Shah emphasized that students are well-placed to respond if a client is facing an emergency. “They’ve been working with their clients since September, so they have built solid relationships by this time,” she says. “Our clinics already use virtual case files, which means students can access all of their clients’ documents remotely and securely and respond quickly in an emergency.”

Under state law, student attorneys are permitted to represent real clients who would otherwise not be able to afford a lawyer. Suffolk Law students work in a range of legal specialties including juvenile and criminal defense, health care access, domestic violence, custody issues, asylum, human rights, wrongful incarceration, business entity formation, criminal prosecution, and patent and copyright protection.

The school’s clinics are ranked 14th in the nation by US News & World Report's 2021 Best Law Schools and have been ranked in the Top 25 for 12 of the past 13 years.

Suffolk Law drew the attention of The Boston Globe on April 2 for its partnership with state courts to create mobile apps that allow easy access and guidance for 30 court forms at a time when many people do not have access to printers and scanners.

The Housing Discrimination Testing Program’s (HDTP) virtual brown bags, regional testing agency meetings, and its already active Fair Housing listserv, have become vital tools to connect government agencies, non-profits, and advocates throughout the state to share the latest fair housing developments. As the news and legal guidance evolve day to day, HDTP has played a key role in sharing resources and information to protect the community from housing discrimination during the pandemic. Among other topics, participants have shared best practices to allow discrimination investigations to continue at a time when vulnerable populations face increased housing instability.

IP & Entrepreneurship Clinic students continue to represent their clients--inventors, artists and mom and pop businesses--with electronic filings to the Trademark Trial and Appeal Board and the U.S. Patent and Trademark Office. Clinic students have been profiled in the Washington Post and Seattle Times for their work representing small businesses in trademark cases brought by large corporations like Monster Energy Drink and Nautica.

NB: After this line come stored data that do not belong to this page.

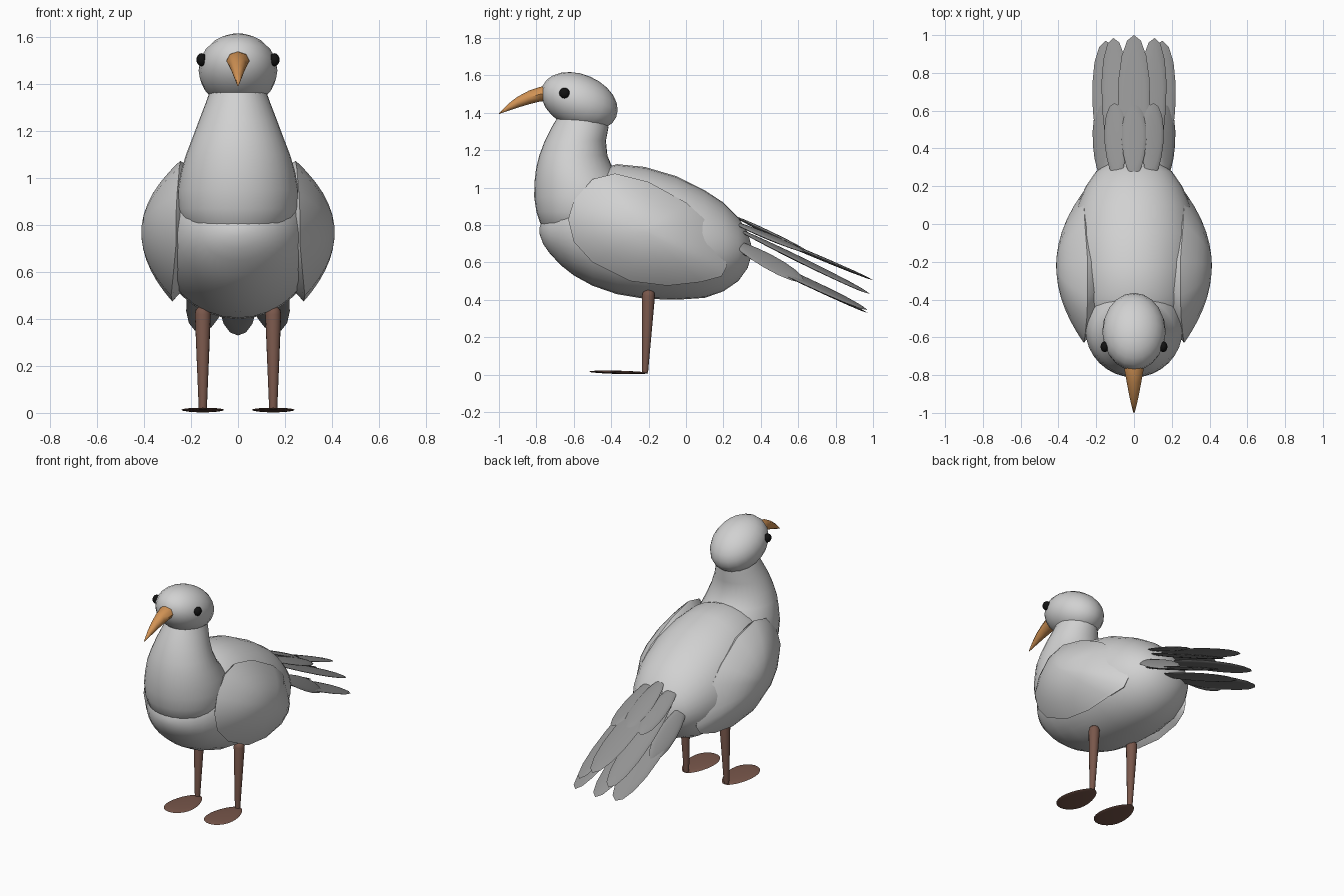
import bpy, bmesh, math
from mathutils import Vector, Matrix

if "Cube" in bpy.data.objects:
    bpy.data.objects.remove(bpy.data.objects["Cube"], do_unlink=True)


def material(name, r, g, b):
    mat = bpy.data.materials.new(name)
    mat.use_nodes = True
    mat.diffuse_color = (r, g, b, 1)
    mat.node_tree.nodes["Principled BSDF"].inputs["Base Color"].default_value = (r, g, b, 1)
    return mat


plumage = material("pale_grey_plumage", .64, .64, .64)
tail_grey = material("tail_grey", .29, .29, .29)
orange = material("beak_orange", .64, .29, .09)
brown = material("leg_brown", .19, .095, .07)
black = material("eye_black", .006, .006, .006)


def finish(name, bm, mat, angle=50):
    bmesh.ops.recalc_face_normals(bm, faces=bm.faces)
    mesh = bpy.data.meshes.new(name)
    bm.to_mesh(mesh)
    bm.free()
    mesh.materials.append(mat)
    obj = bpy.data.objects.new(name, mesh)
    bpy.context.collection.objects.link(obj)
    bpy.ops.object.select_all(action='DESELECT')
    obj.select_set(True)
    bpy.context.view_layer.objects.active = obj
    bpy.ops.object.shade_smooth_by_angle(angle=math.radians(angle))
    return obj


def loft(name, rings, mat):
    """Skin a list of closed point rings and cap both ends."""
    bm = bmesh.new()
    loops = [[bm.verts.new(p) for p in ring] for ring in rings]
    for a, b in zip(loops, loops[1:]):
        n = len(a)
        for i in range(n):
            j = (i + 1) % n
            bm.faces.new((a[i], a[j], b[j], b[i]))
    bm.faces.new(loops[0])
    bm.faces.new(loops[-1])
    return finish(name, bm, mat)


def circle(n):
    return [(math.cos(i * math.tau / n), math.sin(i * math.tau / n)) for i in range(n)]


def loft_along_y(name, stations, mat, sides):
    """Stations hold y, lowest z, highest z and half width."""
    loft(name, [[(w * c, y, (lo + hi) / 2 + (hi - lo) / 2 * s) for c, s in circle(sides)]
                for y, lo, hi, w in stations], mat)


def loft_along_z(name, stations, mat, sides, x=0):
    """Stations hold z, front y, back y and half width."""
    loft(name, [[(x + w * c, (f + b) / 2 + (b - f) / 2 * s, z) for c, s in circle(sides)]
                for z, f, b, w in stations], mat)


def ellipsoid(name, centre, radii, mat, rotation=Matrix(), taper=0, segments=20, rings=12):
    """Squashed sphere, widening towards +y by the taper."""
    bm = bmesh.new()
    bmesh.ops.create_uvsphere(bm, u_segments=segments, v_segments=rings, radius=1)
    for v in bm.verts:
        v.co.x *= 1 + taper * v.co.y
        v.co = Vector(a * b for a, b in zip(v.co, radii))
    bm.transform(Matrix.Translation(centre) @ rotation)
    return finish(name, bm, mat)


def feather(name, base, tip, half_width, roll=0):
    base, tip = Vector(base), Vector(tip)
    span = tip - base
    turn = span.to_track_quat('Y', 'Z').to_matrix().to_4x4() @ Matrix.Rotation(roll, 4, 'Y')
    ellipsoid(name, (base + tip) / 2, (half_width, span.length / 2, .011), tail_grey,
              turn, .12, 16, 8)


# Body, neck and head
loft_along_y("body", [
    (-.782, .75, .79, .03), (-.765, .70, .84, .09), (-.73, .65, .89, .155),
    (-.67, .585, .96, .215), (-.6, .53, 1.02, .26), (-.5, .475, 1.085, .3),
    (-.37, .43, 1.125, .33), (-.22, .405, 1.11, .34), (-.05, .4, 1.06, .335),
    (.1, .41, .985, .3), (.2, .445, .92, .255), (.28, .5, .84, .2),
    (.33, .57, .76, .12), (.35, .64, .69, .04)], plumage, 32)

loft_along_z("neck", [
    (.76, -.74, -.35, .19), (.81, -.78, -.32, .235), (.87, -.8, -.3, .255),
    (.95, -.812, -.3, .258), (1.03, -.81, -.33, .243), (1.1, -.802, -.39, .222),
    (1.17, -.785, -.42, .195), (1.25, -.755, -.428, .165), (1.32, -.72, -.415, .138),
    (1.37, -.69, -.42, .12)], plumage, 32)

ellipsoid("head", (0, -.57, 1.46), (.168, .214, .145), plumage,
          Matrix.Rotation(math.radians(-23), 4, 'X'))

# Hooked beak
loft_along_y("beak", [
    (-.73, 1.46, 1.545, .05), (-.78, 1.46, 1.538, .049), (-.84, 1.445, 1.518, .038),
    (-.9, 1.427, 1.486, .027), (-.95, 1.41, 1.448, .016), (-1, 1.393, 1.398, .003)],
    orange, 8)

# Wing outline: y, z and distance of the rim from the middle
rim = [(-.63, .83, .265), (-.6, .93, .26), (-.5, 1.045, .25), (-.38, 1.075, .245),
       (-.2, 1.03, .245), (0, .92, .26), (.1, .83, .265), (.2, .65, .235),
       (.22, .58, .23), (.19, .525, .24), (.08, .495, .27), (-.1, .475, .28),
       (-.3, .5, .285), (-.5, .6, .275), (-.6, .71, .265)]
CENTRE_Y, CENTRE_Z, BULGE = -.22, .77, .412


def wing_ring(side, t, lift):
    return [(side * (x + (BULGE - x) * lift), CENTRE_Y + (y - CENTRE_Y) * t,
             CENTRE_Z + (z - CENTRE_Z) * t) for y, z, x in rim]


for side, label in ((1, "left"), (-1, "right")):
    # Domed wing folded against the body
    domed = [wing_ring(side, t, 1 - t * t) for t in (1, .95, .85, .7, .55, .4, .25, .1, .02)]
    loft(label + "_wing", [wing_ring(side, .7, -.6)] + domed, plumage)

    ellipsoid(label + "_eye", (side * .155, -.65, 1.505), (.022, .028, .028), black,
              segments=16, rings=10)

    # Leg and webless foot
    loft_along_z(label + "_leg", [
        (.01, -.235, -.203, .017), (.42, -.236, -.166, .034), (.44, -.23, -.17, .03),
        (.452, -.215, -.185, .016)], brown, 16, side * .15)
    ellipsoid(label + "_foot", (side * .15, -.36, .012), (.09, .16, .009), brown,
              Matrix.Rotation(math.radians(-1.5), 4, 'X'), -.22, 24, 8)

    # Outer tail feathers
    feather(label + "_upper_tail_feather", (side * .08, .25, .79), (side * .11, .985, .43), .075, side * .15)
    feather(label + "_lower_tail_feather", (side * .12, .25, .68), (side * .15, .97, .345), .085, side * .2)
    feather(label + "_tail_covert", (side * .09, .24, .82), (side * .105, .64, .655), .06, side * .2)
    feather(label + "_side_covert", (side * .165, .25, .71), (side * .18, .63, .5), .06, side * .7)

# Middle tail feathers
feather("middle_upper_tail_feather", (0, .25, .82), (0, 1, .505), .085)
feather("middle_lower_tail_feather", (0, .25, .67), (0, .97, .33), .08)
feather("middle_tail_covert", (0, .25, .85), (0, .64, .665), .065)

Each of the in-house clinics trains students to be practice-ready by teaching key legal skills in the context of a real world client/problem; asking students to consistently reflect on their performance; and documenting improvements in skills over time. This reflective process allows students to move from learning the law to doing the law and doing it well. By the end of the year, students in every clinic have interviewed and counseled clients, engaged in strategic decision making, and advocated for their clients’ interests.